. . . . Now, as the Senate faces another court vacancy — one that could tilt the court’s ideological balance and cement a conservative majority — the Democrats have few tools to fight the nomination. A different outcome last year could have had a huge effect on the more consequential battle now taking shape.

The Republican majority in the Senate is smaller now, and the seat more consequential.

The NYT continues:

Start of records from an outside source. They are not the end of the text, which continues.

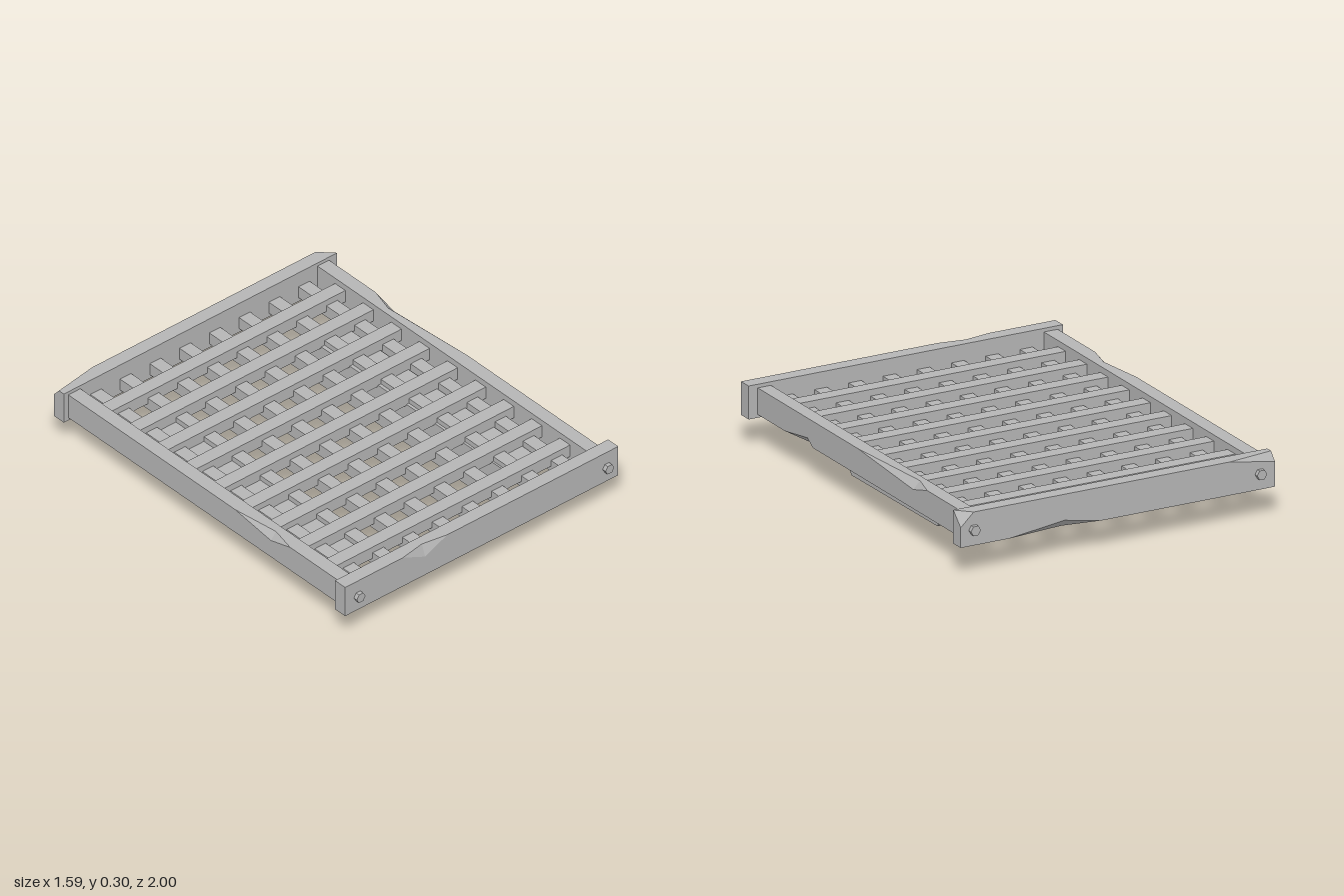
import * as THREE from 'three';

const wood = new THREE.MeshStandardMaterial({ color: 0xb5b5b5 });
wood.name = 'grey';

// Corners of a rectangular section, counter-clockwise: [sign u, sign v]
const CORNERS = [[1, -1], [1, 1], [-1, 1], [-1, -1]];

// Section with optional chipped corner: s = { t, u: [min, max], v: [min, max], cut: [corner, du, dv] }
function section(s) {
  const pts = [];
  CORNERS.forEach(([su, sv], i) => {
    const [du, dv] = s.cut && s.cut[0] === i ? s.cut.slice(1) : [0, 0];
    const u = su > 0 ? s.u[1] : s.u[0];
    const v = sv > 0 ? s.v[1] : s.v[0];
    const a = new THREE.Vector3(u - su * du, v, s.t);
    const b = new THREE.Vector3(u, v - sv * dv, s.t);
    pts.push(...(i % 2 === 0 ? [a, b] : [b, a]));
  });
  return pts;
}

// Flat-faced loft along z through the sections
function loft(stations) {
  const rings = stations.map(section);
  const pos = [];
  const tri = (a, b, c) => {
    const area = b.clone().sub(a).cross(c.clone().sub(a)).length();
    if (area > 1e-8) for (const p of [a, b, c]) pos.push(p.x, p.y, p.z);
  };
  for (let k = 0; k < rings.length - 1; k++) {
    const A = rings[k], B = rings[k + 1];
    for (let i = 0; i < 8; i++) {
      const j = (i + 1) % 8;
      tri(A[i], A[j], B[j]);
      tri(A[i], B[j], B[i]);
    }
  }
  const first = rings[0], last = rings[rings.length - 1];
  for (let i = 1; i < 7; i++) {
    tri(first[0], first[i + 1], first[i]);
    tri(last[0], last[i], last[i + 1]);
  }
  const g = new THREE.BufferGeometry();
  g.setAttribute('position', new THREE.Float32BufferAttribute(pos, 3));
  g.computeVertexNormals();
  return g;
}

// Straight beam with chips given as [t, corner, du, dv]
function beam(u, v, t0, t1, chips) {
  const list = chips.map(([t, ...cut]) => ({ t, u, v, cut }));
  for (const t of [t0, t1]) if (!list.some((s) => s.t === t)) list.push({ t, u, v });
  return loft(list.sort((a, b) => a.t - b.t));
}

export function createModel() {
  const group = new THREE.Group();
  const add = (name, geometry) => {
    const mesh = new THREE.Mesh(geometry, wood);
    mesh.name = name;
    group.add(mesh);
    return mesh;
  };
  const bar = (name, w, h, d, x, y, z) =>
    add(name, new THREE.BoxGeometry(w, h, d)).position.set(x, y, z);

  // End beams, lofted along z and turned to run along x
  const beamY = [0.14, 0.297];
  add('frontBeam', beam([-0.98, -0.912], beamY, -0.796, 0.796, [
    [-0.46, 2, 0, 0], [-0.33, 2, 0.022, 0.057], [-0.2, 2, 0, 0],
  ]).rotateY(Math.PI / 2));
  add('backBeam', beam([0.912, 0.98], beamY, -0.796, 0.796, [
    [-0.796, 1, 0.035, 0.04], [-0.57, 1, 0, 0],
    [0.08, 0, 0, 0], [0.27, 0, 0.03, 0.035], [0.55, 0, 0, 0],
    [0.73, 1, 0, 0], [0.796, 1, 0.066, 0.062],
  ]).rotateY(Math.PI / 2));

  // Side rails with worn edges
  const railY = [0.155, 0.28];
  add('leftRail', beam([0.683, 0.75], railY, -0.912, 0.912, [
    [-0.6, 1, 0, 0], [-0.475, 1, 0.035, 0.035], [0.02, 1, 0, 0],
    [0.42, 0, 0, 0], [0.47, 0, 0.03, 0.032], [0.67, 0, 0, 0],
  ]));
  add('rightRail', beam([-0.77, -0.7], railY, -0.912, 0.912, [
    [0.21, 2, 0, 0], [0.45, 2, 0.03, 0.035], [0.58, 2, 0, 0],
  ]));

  // Lattice: long slats below, cross slats above
  for (let i = 0; i < 8; i++) bar('longSlat', 0.064, 0.06, 1.83, -0.61 + i * 0.1735, 0.19, 0);
  for (let i = 0; i < 9; i++) bar('crossSlat', 1.39, 0.062, 0.069, -0.01, 0.22, -0.76 + i * 0.189);

  // Tapered runners underneath: [z, bottom height]
  const profile = [[-0.625, 0.075], [-0.405, 0.075], [-0.355, 0], [0.4, 0], [0.455, 0.075], [0.61, 0.075], [0.67, 0.075]];
  const runner = (name, x0, x1, skew, chip) => add(name, loft(profile.map(([t, y], i) => {
    const dx = skew * (t / 1.3);
    return { t, u: [x0 + dx, x1 + dx], v: [y, 0.195], cut: i === 6 ? chip : undefined };
  })));
  runner('leftRunner', 0.384, 0.562, 0.012, [0, 0.065, 0.055]);
  runner('rightRunner', -0.592, -0.435, 0, undefined);

  // Hexagonal bolt heads
  for (const x of [-0.72, 0.73]) {
    for (const s of [-1, 1]) {
      const g = new THREE.CylinderGeometry(0.025, 0.025, 0.04, 6).toNonIndexed();
      g.rotateY(Math.PI / 6).rotateX(Math.PI / 2).computeVertexNormals();
      add('bolt', g).position.set(x, 0.214, s * 0.98);
    }
  }
  return group;
}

Had Democrats retained the power to block President Trump’s choice of Judge Brett M. Kavanaugh, he might have been forced to find a more consensus candidate. With the Republicans’ Senate majority smaller than it was in 2017, Senator Mitch McConnell, Republican of Kentucky and the majority leader, might not have found it as easy now to corral the votes to overrule a filibuster. The entire political atmosphere around the nomination would be transformed.

“I never understood the strategy,” Mr. Bennet said about the insistence by leading Democrats and their activist allies that the party must try to derail Mr. Gorsuch with a filibuster even though the chances of success were slight to nonexistent. “We achieved nothing by filibustering Judge Gorsuch except giving Mitch McConnell the opportunity to strip us of our ability to filibuster a nominee who will cause a dramatic shift in the balance of the court.”

. . . . Ultimately, Democrats forced a procedural showdown on the Republican move to bring the Gorsuch nomination to the floor in early April. Democrats briefly halted the nomination when Republicans fell short of the preliminary 60-vote threshold on a vote of 55 to 45, with four Democrats joining them.

Current Senate minority leader Chuck Schumer (D-NY) insists that they made the right move last year, though not all Senate Democrats agree.  Senator Chris Coons (D-DE) thinks that they’d be in a better position if they hadn’t forced the issue over Gorsuch.

Mr. Schumer said that he had no regrets about the tactic, and that Mr. Gorsuch’s performance on the bench since being confirmed only made him more certain.

“Justice Gorsuch was an extreme nominee, and his recent record vindicates our decision to do everything we could to stop him,” Mr. Schumer said.

Democrats also say that Mr. McConnell would have simply tried to change the rules on the next nominee even if they had held back on Mr. Gorsuch. That is most likely true. But if a bipartisan agreement were in place, he might be short of the votes to do so. Mr. McConnell now has an even narrower majority, and, with the continued absence of Mr. McCain, only one Republican would have to resist to prevent Mr. McConnell from succeeding.

“We would absolutely be better off now if we were in a place where the rules prevented the confirmation of a new justice with a less than 60-vote margin,” Mr. Coons said. “Looking back on it, we would be in a much better position.”

Maybe Democrats should have listened to Senator John Cornyn (R-TX).

Because Senate Democrats over-played their hand last year, they are powerless to stop Kavanaugh’s confirmation.  Red state Senate Democrats seeking reelection this year are now in a bind: do they support the president’s pick for the Supreme Court and risk losing voters who supported Trump or do they toe the party line to avoid becoming targets of an increasingly dangerous Socialist Democrat base?